Description of the task
Go through the listing below and return each line that includes "objects".

Material for this task
------------------------------------------------------------------------

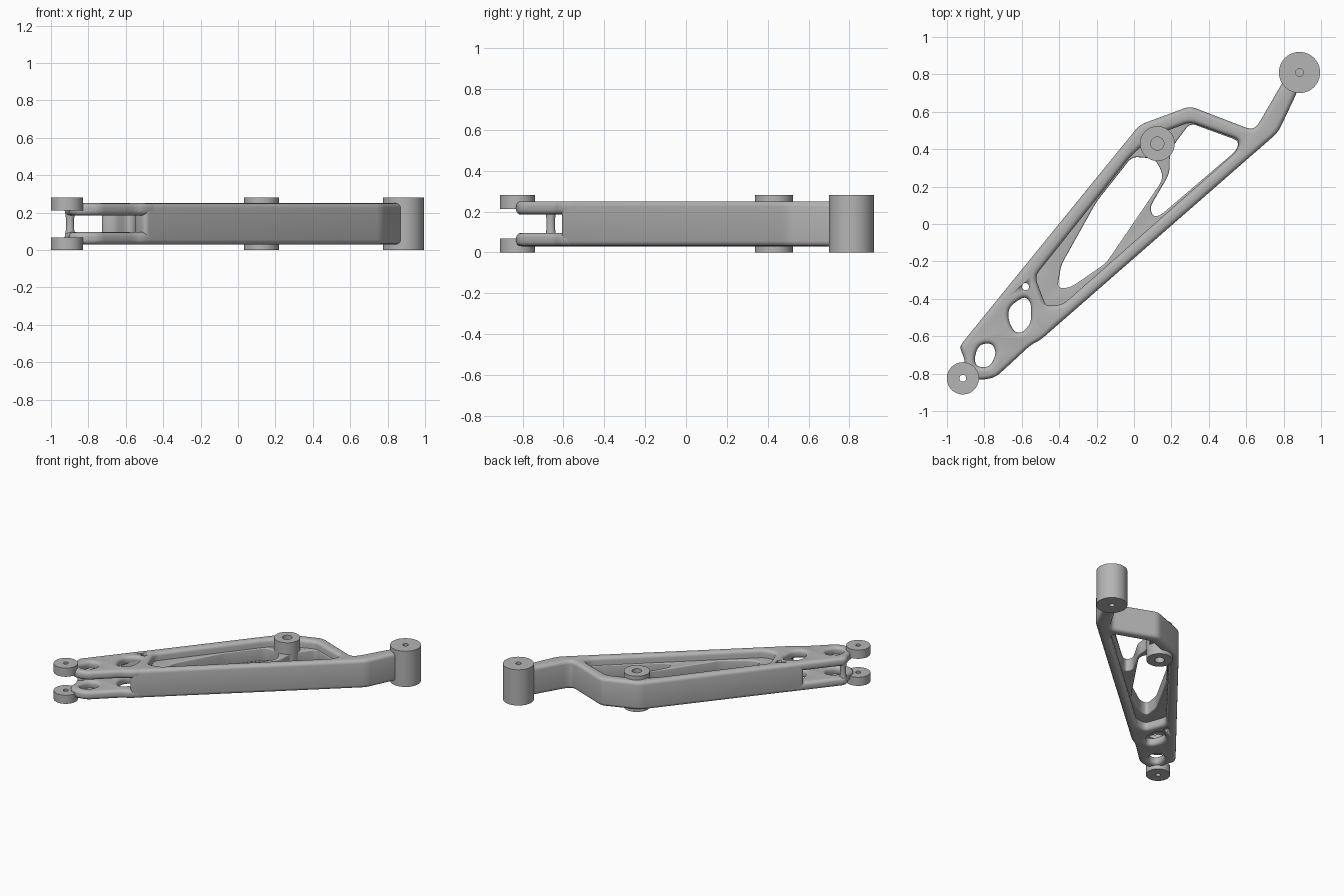
import bpy, bmesh, math
from mathutils import Vector

cube = bpy.data.objects.get("Cube")
if cube:
    bpy.data.objects.remove(cube, do_unlink=True)

metal = bpy.data.materials.new("machined_grey")
metal.use_nodes = True
grey = (0.46, 0.46, 0.46, 1)
metal.diffuse_color = grey
metal.node_tree.nodes["Principled BSDF"].inputs["Base Color"].default_value = grey


def finish(name, bm):
    """Turn a bmesh into a smooth-shaded grey object."""
    bmesh.ops.remove_doubles(bm, verts=bm.verts, dist=1e-5)
    bmesh.ops.recalc_face_normals(bm, faces=bm.faces)
    mesh = bpy.data.meshes.new(name)
    bm.to_mesh(mesh)
    bm.free()
    mesh.materials.append(metal)
    obj = bpy.data.objects.new(name, mesh)
    bpy.context.collection.objects.link(obj)
    bpy.ops.object.select_all(action='DESELECT')
    obj.select_set(True)
    bpy.context.view_layer.objects.active = obj
    bpy.ops.object.shade_smooth_by_angle(angle=math.radians(35))
    return obj


def rounded(points, radius, steps=5):
    """Round every corner of a closed 2D outline."""
    pts = [Vector(p) for p in points]
    out = []
    for i, p in enumerate(pts):
        a, b = pts[i - 1] - p, pts[(i + 1) % len(pts)] - p
        start = p + a.normalized() * min(radius, a.length * 0.45)
        end = p + b.normalized() * min(radius, b.length * 0.45)
        for s in range(steps + 1):
            t = s / steps
            out.append(start * (1 - t) ** 2 + p * 2 * t * (1 - t) + end * t * t)
    return out


def plate(name, outlines, z0, z1, bevel, radius=0.035):
    """Filled outline with holes, thickened and with rolled edges."""
    curve = bpy.data.curves.new(name + "_outline", 'CURVE')
    curve.dimensions = '2D'
    curve.fill_mode = 'BOTH'
    curve.extrude = (z1 - z0) / 2 - bevel
    curve.bevel_depth = bevel
    curve.bevel_resolution = 3
    curve.offset = -bevel
    for outline in outlines:
        pts = rounded(outline, radius)
        spline = curve.splines.new('POLY')
        spline.points.add(len(pts) - 1)
        spline.use_cyclic_u = True
        for sp, p in zip(spline.points, pts):
            sp.co = (p.x, p.y, 0, 1)
            sp.radius = 1
    temp = bpy.data.objects.new(name + "_outline", curve)
    bpy.context.collection.objects.link(temp)
    deps = bpy.context.evaluated_depsgraph_get()
    mesh = bpy.data.meshes.new_from_object(temp.evaluated_get(deps))
    bm = bmesh.new()
    bm.from_mesh(mesh)
    bpy.data.objects.remove(temp, do_unlink=True)
    bpy.data.meshes.remove(mesh)
    bmesh.ops.translate(bm, verts=bm.verts, vec=(0, 0, (z0 + z1) / 2))
    return finish(name, bm)


def lathe(name, x, y, profile, closed=False, sides=48):
    """Spin a (radius, height) profile about a vertical axis."""
    bm = bmesh.new()
    rings = []
    for r, z in profile:
        angles = [2 * math.pi * k / sides for k in range(sides)]
        rings.append([bm.verts.new((x + r * math.cos(a), y + r * math.sin(a), z))
                      for a in angles])
    pairs = list(zip(rings, rings[1:]))
    if closed:
        pairs.append((rings[-1], rings[0]))
    for low, high in pairs:
        for k in range(sides):
            n = (k + 1) % sides
            bm.faces.new((low[k], low[n], high[n], high[k]))
    bmesh.ops.dissolve_degenerate(bm, dist=1e-6, edges=bm.edges)
    return finish(name, bm)


def blind_boss(name, x, y, r, hole, depth, height=0.28):
    """Solid boss with a blind hole in each end."""
    lathe(name, x, y, [(0, depth), (hole, depth), (hole, 0), (r, 0), (r, height),
                       (hole, height), (hole, height - depth), (0, height - depth)])


BOTTOM, TOP = 0.03, 0.25

# Main frame: two converging rails, end neck and the large opening
frame_outline = [(-0.74, -0.416), (0.03, 0.53), (0.30, 0.63), (0.625, 0.505),
                 (0.66, 0.525), (0.79, 0.75), (0.83, 0.80), (0.89, 0.76),
                 (0.87, 0.70), (0.77, 0.49), (-0.50, -0.62), (-0.55, -0.53),
                 (-0.55, -0.42), (-0.585, -0.385), (-0.665, -0.44)]
frame_opening = [(-0.53, -0.28), (-0.02, 0.36), (0.10, 0.47), (0.30, 0.545),
                 (0.565, 0.45), (0.55, 0.39), (-0.38, -0.43), (-0.47, -0.44),
                 (-0.49, -0.39)]
frame = plate("frame", [frame_outline, frame_opening], BOTTOM, TOP, 0.026)

# Mid-height web inside the opening, with the diagonal brace
web_outline = [(-0.56, -0.28), (-0.04, 0.39), (0.08, 0.50), (0.30, 0.58),
               (0.60, 0.46), (0.57, 0.36), (-0.36, -0.46), (-0.50, -0.47)]
web_window = [(-0.41, -0.345), (-0.34, -0.34), (-0.15, -0.21), (0.15, 0.23),
              (0.15, 0.28), (0.11, 0.35), (-0.01, 0.36), (-0.20, 0.12),
              (-0.39, -0.22)]
web_opening = [(0.19, 0.36), (0.19, 0.27), (0.085, 0.09), (0.10, 0.04),
               (0.14, 0.045), (0.55, 0.395), (0.56, 0.445), (0.30, 0.54),
               (0.21, 0.42)]
plate("web", [web_outline, web_window, web_opening], 0.09, 0.19, 0.008)

# Fork: matching plates above and below the slot
fork_outline = [(-0.935, -0.656), (-0.63, -0.281), (-0.56, -0.30), (-0.51, -0.41),
                (-0.47, -0.50), (-0.43, -0.559), (-0.50, -0.62), (-0.55, -0.645),
                (-0.74, -0.82), (-0.82, -0.835), (-0.87, -0.82), (-0.905, -0.78),
                (-0.905, -0.72)]
fork_round_hole = [(-0.83, -0.645), (-0.76, -0.635), (-0.735, -0.69),
                   (-0.77, -0.765), (-0.84, -0.765), (-0.855, -0.72)]
fork_long_hole = [(-0.665, -0.44), (-0.585, -0.385), (-0.55, -0.42), (-0.55, -0.53),
                  (-0.60, -0.585), (-0.645, -0.575), (-0.675, -0.50)]
fork_parts = [frame]
for side, low in (("lower", BOTTOM), ("upper", TOP - 0.065)):
    fork_parts.append(plate(side + "_fork_plate",
                            [fork_outline, fork_round_hole, fork_long_hole],
                            low, low + 0.065, 0.024))

# Pillar joining the fork plates at the outer corner
lathe("fork_pillar", -0.898, -0.662, [(0.03, 0.06), (0.022, 0.11), (0.022, 0.17), (0.03, 0.22)])

# Fork eyes: pierced discs
for side, low, high in (("lower", 0, 0.067), ("upper", 0.212, 0.28)):
    lathe(side + "_fork_eye", -0.915, -0.825,
          [(0.018, low), (0.086, low), (0.086, high), (0.018, high)], closed=True)

# Pivot bosses
blind_boss("end_boss", 0.885, 0.81, 0.11, 0.02, 0.05)
blind_boss("middle_boss", 0.125, 0.43, 0.093, 0.035, 0.08)

# Small drilled hole beside the fork
drill = lathe("drill_cutter", -0.58, -0.335,
              [(0, -0.1), (0.019, -0.1), (0.019, 0.4), (0, 0.4)], sides=24)
drill.hide_render = True
drill.display_type = 'WIRE'
for part in fork_parts:
    cut = part.modifiers.new("drilled_hole", 'BOOLEAN')
    cut.operation = 'DIFFERENCE'
    cut.solver = 'EXACT'
    cut.object = drill
drill.hide_set(True)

------------------------------------------------------------------------

Written reply
cube = bpy.data.objects.get("Cube")
    bpy.data.objects.remove(cube, do_unlink=True)
    obj = bpy.data.objects.new(name, mesh)
    bpy.context.collection.objects.link(obj)
    bpy.context.view_layer.objects.active = obj
    temp = bpy.data.objects.new(name + "_outline", curve)
    bpy.context.collection.objects.link(temp)
    bpy.data.objects.remove(temp, do_unlink=True)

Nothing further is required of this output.